EXERCISE GOAL:
The records follow. Print, word for word, the first line through the "face = bm.faces.new([bm.verts.new(p)" line.

[Extracted records]
• • • • • • •

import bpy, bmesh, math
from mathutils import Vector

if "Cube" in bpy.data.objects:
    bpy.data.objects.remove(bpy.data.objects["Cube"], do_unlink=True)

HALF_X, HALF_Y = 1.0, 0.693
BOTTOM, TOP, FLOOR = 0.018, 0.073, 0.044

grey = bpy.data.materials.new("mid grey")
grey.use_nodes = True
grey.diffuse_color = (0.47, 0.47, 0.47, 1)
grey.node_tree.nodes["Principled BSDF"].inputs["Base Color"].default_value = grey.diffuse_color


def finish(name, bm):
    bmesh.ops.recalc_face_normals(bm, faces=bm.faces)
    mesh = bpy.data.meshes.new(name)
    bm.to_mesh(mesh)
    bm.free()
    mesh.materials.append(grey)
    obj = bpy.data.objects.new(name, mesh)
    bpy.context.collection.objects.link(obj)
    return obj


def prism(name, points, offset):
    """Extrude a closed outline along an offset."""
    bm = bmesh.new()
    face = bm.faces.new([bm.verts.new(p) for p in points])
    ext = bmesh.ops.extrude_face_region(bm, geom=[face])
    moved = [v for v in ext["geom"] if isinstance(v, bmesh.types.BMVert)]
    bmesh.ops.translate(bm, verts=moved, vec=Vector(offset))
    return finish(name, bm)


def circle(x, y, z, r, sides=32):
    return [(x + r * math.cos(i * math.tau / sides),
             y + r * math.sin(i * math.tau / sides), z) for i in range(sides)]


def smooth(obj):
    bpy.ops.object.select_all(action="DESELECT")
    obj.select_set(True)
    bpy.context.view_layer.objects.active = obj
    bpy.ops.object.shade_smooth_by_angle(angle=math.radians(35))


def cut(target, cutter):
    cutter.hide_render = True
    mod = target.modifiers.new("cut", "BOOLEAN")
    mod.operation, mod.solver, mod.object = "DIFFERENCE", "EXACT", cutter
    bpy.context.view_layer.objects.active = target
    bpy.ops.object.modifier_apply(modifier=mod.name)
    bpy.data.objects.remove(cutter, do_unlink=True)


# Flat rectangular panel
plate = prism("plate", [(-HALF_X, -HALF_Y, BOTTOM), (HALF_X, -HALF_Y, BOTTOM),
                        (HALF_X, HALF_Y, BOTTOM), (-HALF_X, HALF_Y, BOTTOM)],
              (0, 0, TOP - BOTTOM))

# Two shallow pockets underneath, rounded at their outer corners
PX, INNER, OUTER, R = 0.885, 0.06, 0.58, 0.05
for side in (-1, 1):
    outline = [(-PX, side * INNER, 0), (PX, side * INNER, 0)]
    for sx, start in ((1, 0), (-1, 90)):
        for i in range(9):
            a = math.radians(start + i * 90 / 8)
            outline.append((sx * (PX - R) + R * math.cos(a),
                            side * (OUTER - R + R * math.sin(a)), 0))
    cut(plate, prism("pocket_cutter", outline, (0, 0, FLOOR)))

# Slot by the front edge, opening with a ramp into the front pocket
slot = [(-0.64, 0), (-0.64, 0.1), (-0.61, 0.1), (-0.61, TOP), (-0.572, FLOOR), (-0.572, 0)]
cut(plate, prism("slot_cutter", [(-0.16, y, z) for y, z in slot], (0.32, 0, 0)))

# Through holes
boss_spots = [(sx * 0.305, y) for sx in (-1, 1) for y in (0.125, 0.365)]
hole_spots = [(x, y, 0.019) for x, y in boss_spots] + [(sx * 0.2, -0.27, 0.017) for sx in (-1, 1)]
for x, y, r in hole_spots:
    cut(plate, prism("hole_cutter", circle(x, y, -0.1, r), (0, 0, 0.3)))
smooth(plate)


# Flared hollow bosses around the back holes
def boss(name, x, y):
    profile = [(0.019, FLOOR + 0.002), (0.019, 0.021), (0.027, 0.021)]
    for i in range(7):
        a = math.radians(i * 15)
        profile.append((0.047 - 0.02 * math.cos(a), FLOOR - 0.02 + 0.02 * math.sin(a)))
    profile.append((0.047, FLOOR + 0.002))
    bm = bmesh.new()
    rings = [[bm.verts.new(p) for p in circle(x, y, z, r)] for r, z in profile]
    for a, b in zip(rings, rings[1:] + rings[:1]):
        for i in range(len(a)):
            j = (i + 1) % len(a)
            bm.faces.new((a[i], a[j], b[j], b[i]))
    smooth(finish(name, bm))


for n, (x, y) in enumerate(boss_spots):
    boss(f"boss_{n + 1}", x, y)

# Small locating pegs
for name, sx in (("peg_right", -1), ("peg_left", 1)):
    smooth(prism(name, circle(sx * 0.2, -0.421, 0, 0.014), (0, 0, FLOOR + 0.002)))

• • • • • • •

YOUR SOLUTION:
import bpy, bmesh, math
from mathutils import Vector

if "Cube" in bpy.data.objects:
    bpy.data.objects.remove(bpy.data.objects["Cube"], do_unlink=True)

HALF_X, HALF_Y = 1.0, 0.693
BOTTOM, TOP, FLOOR = 0.018, 0.073, 0.044

grey = bpy.data.materials.new("mid grey")
grey.use_nodes = True
grey.diffuse_color = (0.47, 0.47, 0.47, 1)
grey.node_tree.nodes["Principled BSDF"].inputs["Base Color"].default_value = grey.diffuse_color


def finish(name, bm):
    bmesh.ops.recalc_face_normals(bm, faces=bm.faces)
    mesh = bpy.data.meshes.new(name)
    bm.to_mesh(mesh)
    bm.free()
    mesh.materials.append(grey)
    obj = bpy.data.objects.new(name, mesh)
    bpy.context.collection.objects.link(obj)
    return obj


def prism(name, points, offset):
    """Extrude a closed outline along an offset."""
    bm = bmesh.new()
    face = bm.faces.new([bm.verts.new(p) for p in points])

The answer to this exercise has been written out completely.